The Berkeley, California, ban on installing natural gas connections in newly constructed buildings was recently struck down by a unanimous federal court ruling.

A three-judge panel in the U.S. Court of Appeals for the Ninth Circuit on April 17 overturned an earlier decision that had upheld the prohibition, which city officials said was designed to curb greenhouse gas emissions that result from burning fossil fuels. The ban, which took effect in 2020, had applied to natural gas infrastructure for use with HVAC systems, water heaters, and cooking appliances.

The appeals judges found that the specific form of Berkeley’s gas infrastructure prohibition, which was written into its building code, is preempted by the federal Energy Policy and Conservation Act (EPCA).

“Berkeley can’t bypass preemption by banning natural gas piping within buildings rather than banning natural gas products themselves,” concluded Judge Patrick J. Bumatay in his opinion.

The case, brought by the California Restaurant Association (CRA), was sent back to the U.S. District Court for the Northern District of California, where the CRA’s claim that the ban is also preempted by California law will be heard.

“Cities and states are not equipped to regulate the energy use or energy efficiency of appliances that businesses and homeowners have chosen; energy policy and conservation is an issue with national scope and national security implications,” said CRA president and CEO Jot Condie in a press release. “This ordinance, as well as the solution it seeks, is an overreaching measure beyond the scope of any city.”

The CRA was represented by the law firm of Reichman Jorgensen Lehman & Feldberg.

“The Ninth Circuit’s ruling today underscores the importance of a consistent national energy policy, which was Congress’ intent the whole time,” said Sarah O. Jorgensen, a partner in the firm, in an April 17 press release. “Cities and states should not be permitted to overrule energy decisions that affect the country as a whole.”

Berkeley city attorney Farimah Faiz Brown said the city is evaluating its next move.

Matt Vespa, an attorney with the environmental group Earthjustice, said the appeals court’s decision was disappointing but not entirely surprising, given that the judges seemed skeptical during oral arguments.

“We’re obviously disappointed with the ruling and it does, to us, feel like an overreach,” Vespa said.

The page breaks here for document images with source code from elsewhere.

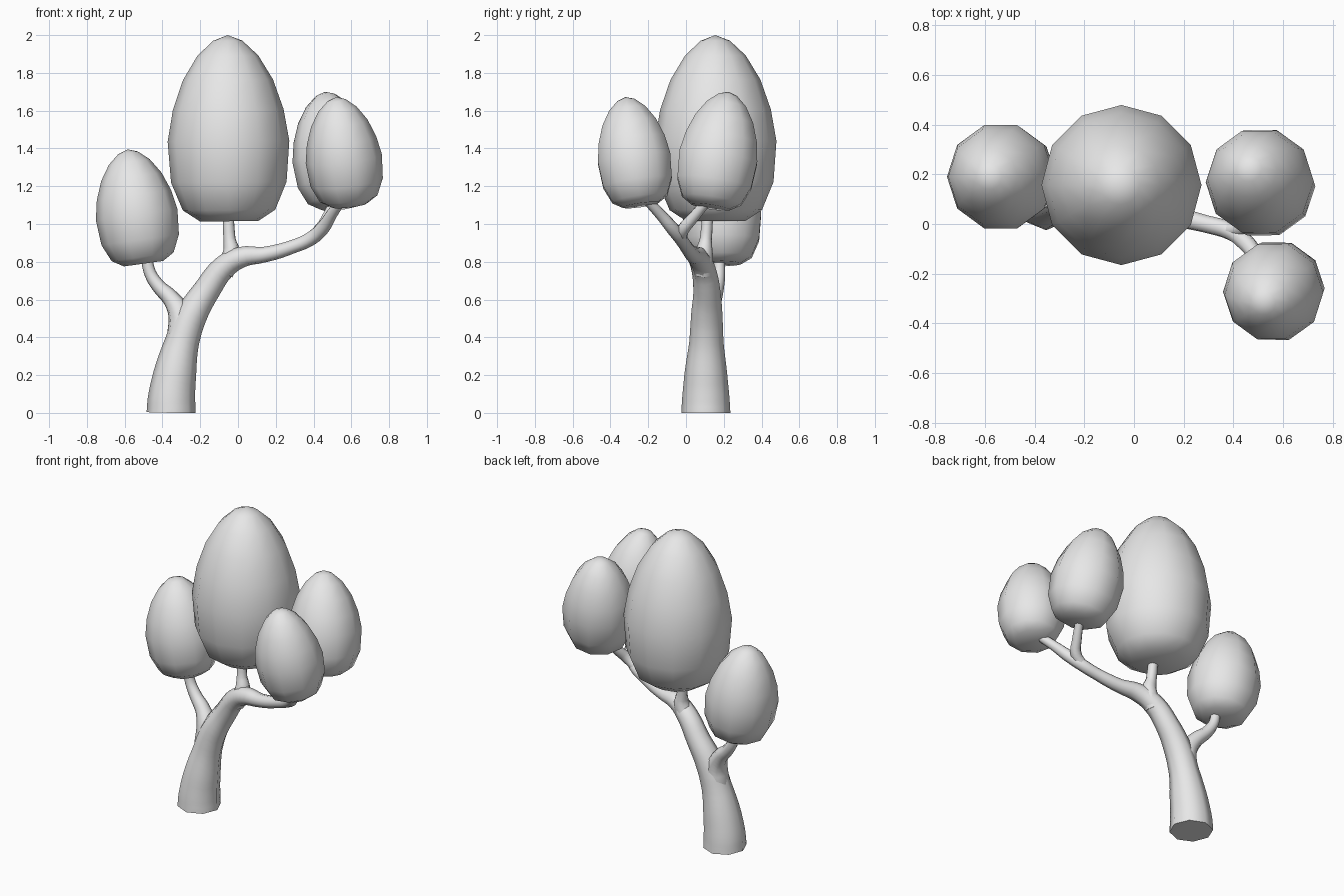
import bpy, bmesh
from math import radians, sin, cos, pi
from mathutils import Vector, Matrix

cube = bpy.data.objects.get("Cube")
if cube:
    bpy.data.objects.remove(cube, do_unlink=True)

# One plain grey for the whole tree
GREY = (0.8, 0.8, 0.8, 1)
grey = bpy.data.materials.new("plain grey")
grey.use_nodes = True
grey.diffuse_color = GREY
grey.node_tree.nodes["Principled BSDF"].inputs["Base Color"].default_value = GREY


def link(name, data):
    obj = bpy.data.objects.new(name, data)
    bpy.context.collection.objects.link(obj)
    return obj


def smooth(obj, angle):
    bpy.ops.object.select_all(action='DESELECT')
    obj.select_set(True)
    bpy.context.view_layer.objects.active = obj
    bpy.ops.object.shade_smooth_by_angle(angle=radians(angle))


def limb(name, points):
    """Eight-sided tapering tube through (x, y, z, radius) points."""
    curve = bpy.data.curves.new(name + "_path", 'CURVE')
    curve.dimensions = '3D'
    curve.bevel_depth = 1
    curve.bevel_resolution = 2
    curve.resolution_u = 4
    curve.use_fill_caps = True
    spline = curve.splines.new('BEZIER')
    spline.bezier_points.add(len(points) - 1)
    for p, (x, y, z, r) in zip(spline.bezier_points, points):
        p.co = (x, y, z)
        p.radius = r
        p.handle_left_type = p.handle_right_type = 'AUTO'
    path = link(name + "_path", curve)
    bpy.context.view_layer.update()
    deps = bpy.context.evaluated_depsgraph_get()
    mesh = bpy.data.meshes.new_from_object(path.evaluated_get(deps))
    bpy.data.objects.remove(path, do_unlink=True)
    for v in mesh.vertices:
        v.co.z = max(v.co.z, 0)
    mesh.materials.clear()
    mesh.materials.append(grey)
    smooth(link(name, mesh), 60)


# Egg outline: (height share, radius share)
EGG = [(0, 0.48), (0.06, 0.76), (0.21, 0.95), (0.43, 1), (0.6, 0.91),
       (0.76, 0.74), (0.89, 0.5), (0.97, 0.24)]


def canopy(name, bottom, top, radius, sides):
    """Egg-shaped leaf mass turned around the axis from bottom to top."""
    bottom, top = Vector(bottom), Vector(top)
    axis = top - bottom
    bm = bmesh.new()
    rings = [[bm.verts.new((radius * r * cos(2 * pi * i / sides),
                            radius * r * sin(2 * pi * i / sides),
                            axis.length * t)) for i in range(sides)]
             for t, r in EGG]
    tip = bm.verts.new((0, 0, axis.length))
    base = bm.verts.new((0, 0, 0))
    for i in range(sides):
        j = (i + 1) % sides
        for a, b in zip(rings, rings[1:]):
            bm.faces.new((a[i], a[j], b[j], b[i]))
        bm.faces.new((rings[-1][i], rings[-1][j], tip))
        bm.faces.new((rings[0][j], rings[0][i], base))
    turn = Vector((0, 0, 1)).rotation_difference(axis).to_matrix().to_4x4()
    bm.transform(Matrix.Translation(bottom) @ turn)
    mesh = bpy.data.meshes.new(name)
    bm.to_mesh(mesh)
    bm.free()
    mesh.materials.append(grey)
    smooth(link(name, mesh), 75)


# Trunk sweeping into the long left bough
limb("trunk", [(-0.354, 0.105, 0, 0.13), (-0.352, 0.105, 0.07, 0.126),
               (-0.335, 0.105, 0.2, 0.114), (-0.295, 0.108, 0.38, 0.09),
               (-0.245, 0.11, 0.52, 0.083), (-0.165, 0.11, 0.65, 0.071),
               (-0.075, 0.09, 0.77, 0.064), (0.02, 0.06, 0.825, 0.056),
               (0.14, 0.035, 0.838, 0.042), (0.29, 0, 0.88, 0.036),
               (0.39, -0.03, 0.925, 0.037), (0.45, -0.075, 0.98, 0.036),
               (0.495, -0.135, 1.05, 0.03), (0.55, -0.21, 1.13, 0.026)])
# Smaller boughs
limb("right_bough", [(-0.3, 0.11, 0.42, 0.075), (-0.307, 0.12, 0.52, 0.064),
                     (-0.355, 0.145, 0.605, 0.046), (-0.42, 0.165, 0.67, 0.037),
                     (-0.465, 0.175, 0.74, 0.032), (-0.485, 0.175, 0.83, 0.03)])
limb("middle_bough", [(-0.08, 0.092, 0.74, 0.055), (-0.035, 0.095, 0.84, 0.048),
                      (-0.045, 0.105, 0.92, 0.032), (-0.052, 0.115, 1.05, 0.029)])
limb("back_bough", [(0.37, -0.025, 0.915, 0.03), (0.435, -0.015, 0.97, 0.034),
                    (0.47, 0.035, 1.03, 0.03), (0.51, 0.11, 1.12, 0.026)])

# Leaf masses
canopy("main_canopy", (-0.047, 0.158, 1.015), (-0.055, 0.155, 2.0), 0.322, 12)
canopy("right_canopy", (-0.5, 0.19, 0.79), (-0.585, 0.19, 1.395), 0.218, 10)
canopy("front_left_canopy", (0.59, -0.24, 1.1), (0.52, -0.32, 1.672), 0.203, 10)
canopy("back_left_canopy", (0.54, 0.13, 1.09), (0.46, 0.225, 1.7), 0.219, 10)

Earthjustice had filed an amicus brief last year in support of the city’s position.

Berkeley’s natural gas infrastructure prohibition was the first such ban in the nation. Since it was adopted, other states and municipalities have adopted measures to curb or prohibit the expansion of fossil fuel use.

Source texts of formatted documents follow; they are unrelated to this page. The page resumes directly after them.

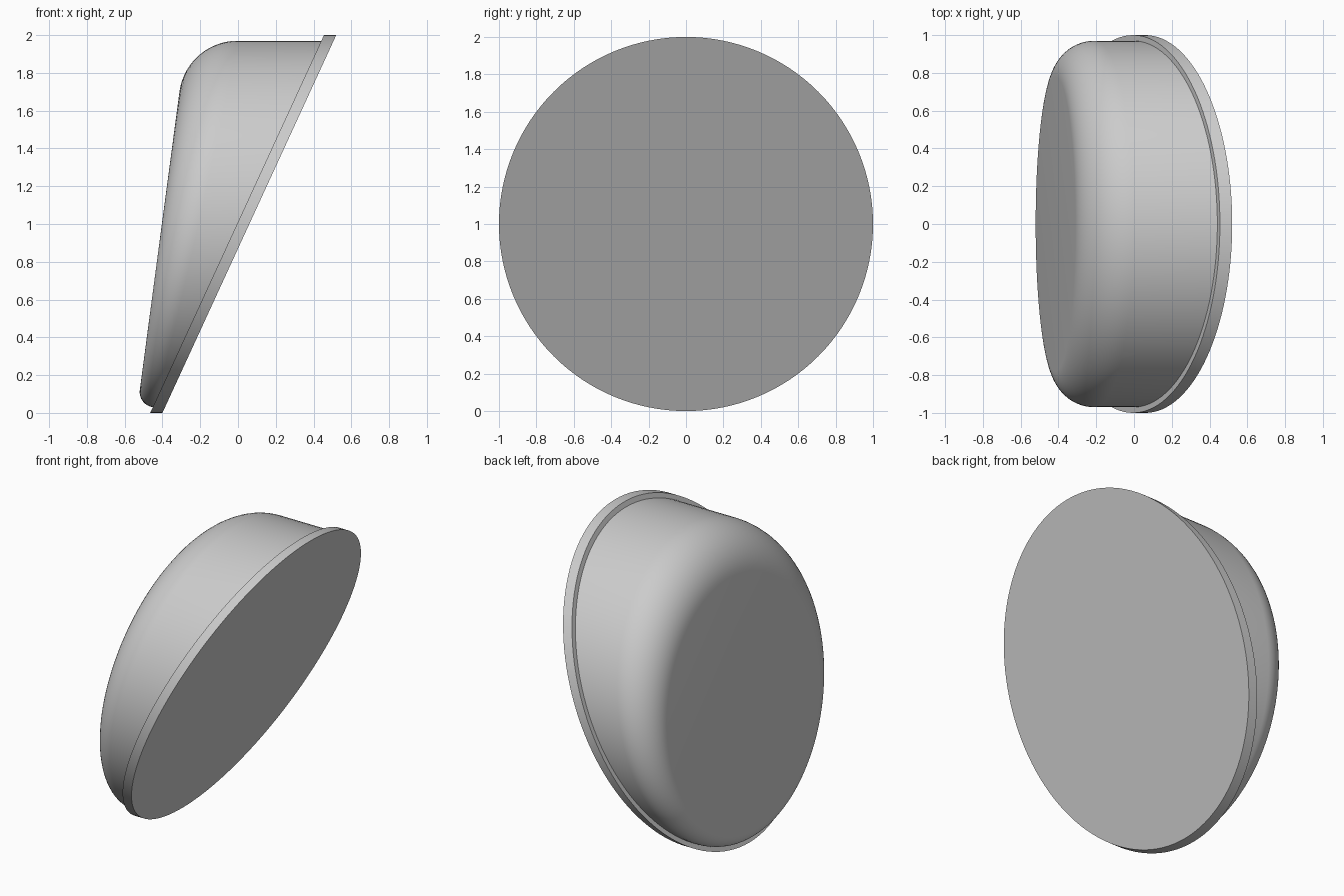
import bpy, bmesh, math

cube = bpy.data.objects.get("Cube")
if cube:
    bpy.data.objects.remove(cube, do_unlink=True)

SEGMENTS = 128
FILLET_STEPS = 14
BODY_RADIUS = 0.97
FACE_SLOPE = 0.133

grey = bpy.data.materials.new("plain grey")
grey.use_nodes = True
colour = (0.6, 0.6, 0.6, 1)
grey.diffuse_color = colour
grey.node_tree.nodes["Principled BSDF"].inputs["Base Color"].default_value = colour


def loft(name, ring_functions):
    """Skin closed rings of (x, radius) around the x axis and cap both ends."""
    bm = bmesh.new()
    rings = []
    for func in ring_functions:
        ring = []
        for i in range(SEGMENTS):
            a = 2 * math.pi * i / SEGMENTS
            x, radius = func(a)
            ring.append(bm.verts.new((x, radius * math.sin(a), 1 + radius * math.cos(a))))
        rings.append(ring)
    for r0, r1 in zip(rings, rings[1:]):
        for i in range(SEGMENTS):
            j = (i + 1) % SEGMENTS
            bm.faces.new((r0[i], r0[j], r1[j], r1[i]))
    bm.faces.new(rings[0])
    bm.faces.new(rings[-1])
    bmesh.ops.recalc_face_normals(bm, faces=bm.faces)
    mesh = bpy.data.meshes.new(name)
    bm.to_mesh(mesh)
    bm.free()
    mesh.materials.append(grey)
    obj = bpy.data.objects.new(name, mesh)
    bpy.context.collection.objects.link(obj)
    bpy.ops.object.select_all(action='DESELECT')
    obj.select_set(True)
    bpy.context.view_layer.objects.active = obj
    bpy.ops.object.shade_smooth_by_angle(angle=math.radians(30))
    return obj


def slanted(offset, radius):
    """Ring where a cylinder meets the slanted plane."""
    return lambda a: (offset + 0.46 * radius * math.cos(a), radius)


def fillet(t):
    """Ring across the rounded rim, whose radius grows towards the top."""
    def ring(a):
        c = math.cos(a)
        slope = FACE_SLOPE * c
        turn = math.pi / 2 - math.atan(slope)
        length = (0.195 + 0.115 * c) * math.tan(turn / 2)
        corner_x = -0.403 + slope * BODY_RADIUS
        inset = length / math.hypot(1, slope)
        points = ((corner_x - slope * inset, BODY_RADIUS - inset),
                  (corner_x, BODY_RADIUS),
                  (corner_x + length, BODY_RADIUS))
        weights = ((1 - t) ** 2, 2 * t * (1 - t) * math.cos(turn / 2), t * t)
        total = sum(weights)
        return tuple(sum(w * p[k] for w, p in zip(weights, points)) / total for k in (0, 1))
    return ring


# Rounded body with a tilted flat back, ending inside the flange
loft("body", [fillet(i / FILLET_STEPS) for i in range(FILLET_STEPS + 1)]
     + [slanted(0.03, BODY_RADIUS)])

# Thin slanted flange disc
loft("flange", [slanted(-0.005, 1.0), slanted(0.06, 1.0)])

New York City, for example, in late 2021 banned natural gas hookups for new buildings of less than seven stories beginning this year, and for taller buildings beginning in 2027 (there are exceptions, including for commercial kitchens).

Attorney Amy Turner, who leads the Cities Climate Law Initiative at the Columbia University law school, said the appeals court’s decision should have a limited scope. It applies only within the Ninth Circuit (Alaska, Arizona, California, Hawaii, Idaho, Montana, Nevada, Oregon, Washington, Guam, and the Northern Mariana Islands), Turner said. And it leaves the door open for different approaches to a ban than the one Berkeley took, Turner said.

New York City, for example, Turner said, enacted its ban through an ordinance restricting air pollution.

“Legal questions remain in connection with the air emissions standard approach, particularly with respect to limitations of state law, but many local governments retain authority to regulate air pollution to some degree,” Turner wrote in a blog post.

The prohibition had resulted in the electrification of newly constructed buildings in Berkeley that likely would have had natural gas infrastructure absent the ban. The majority of electricity used in the city comes from renewable sources such as wind and solar power; most Berkeley electricity customers buy electricity through East Bay Community Energy (EBCE), a not-for-profit public agency.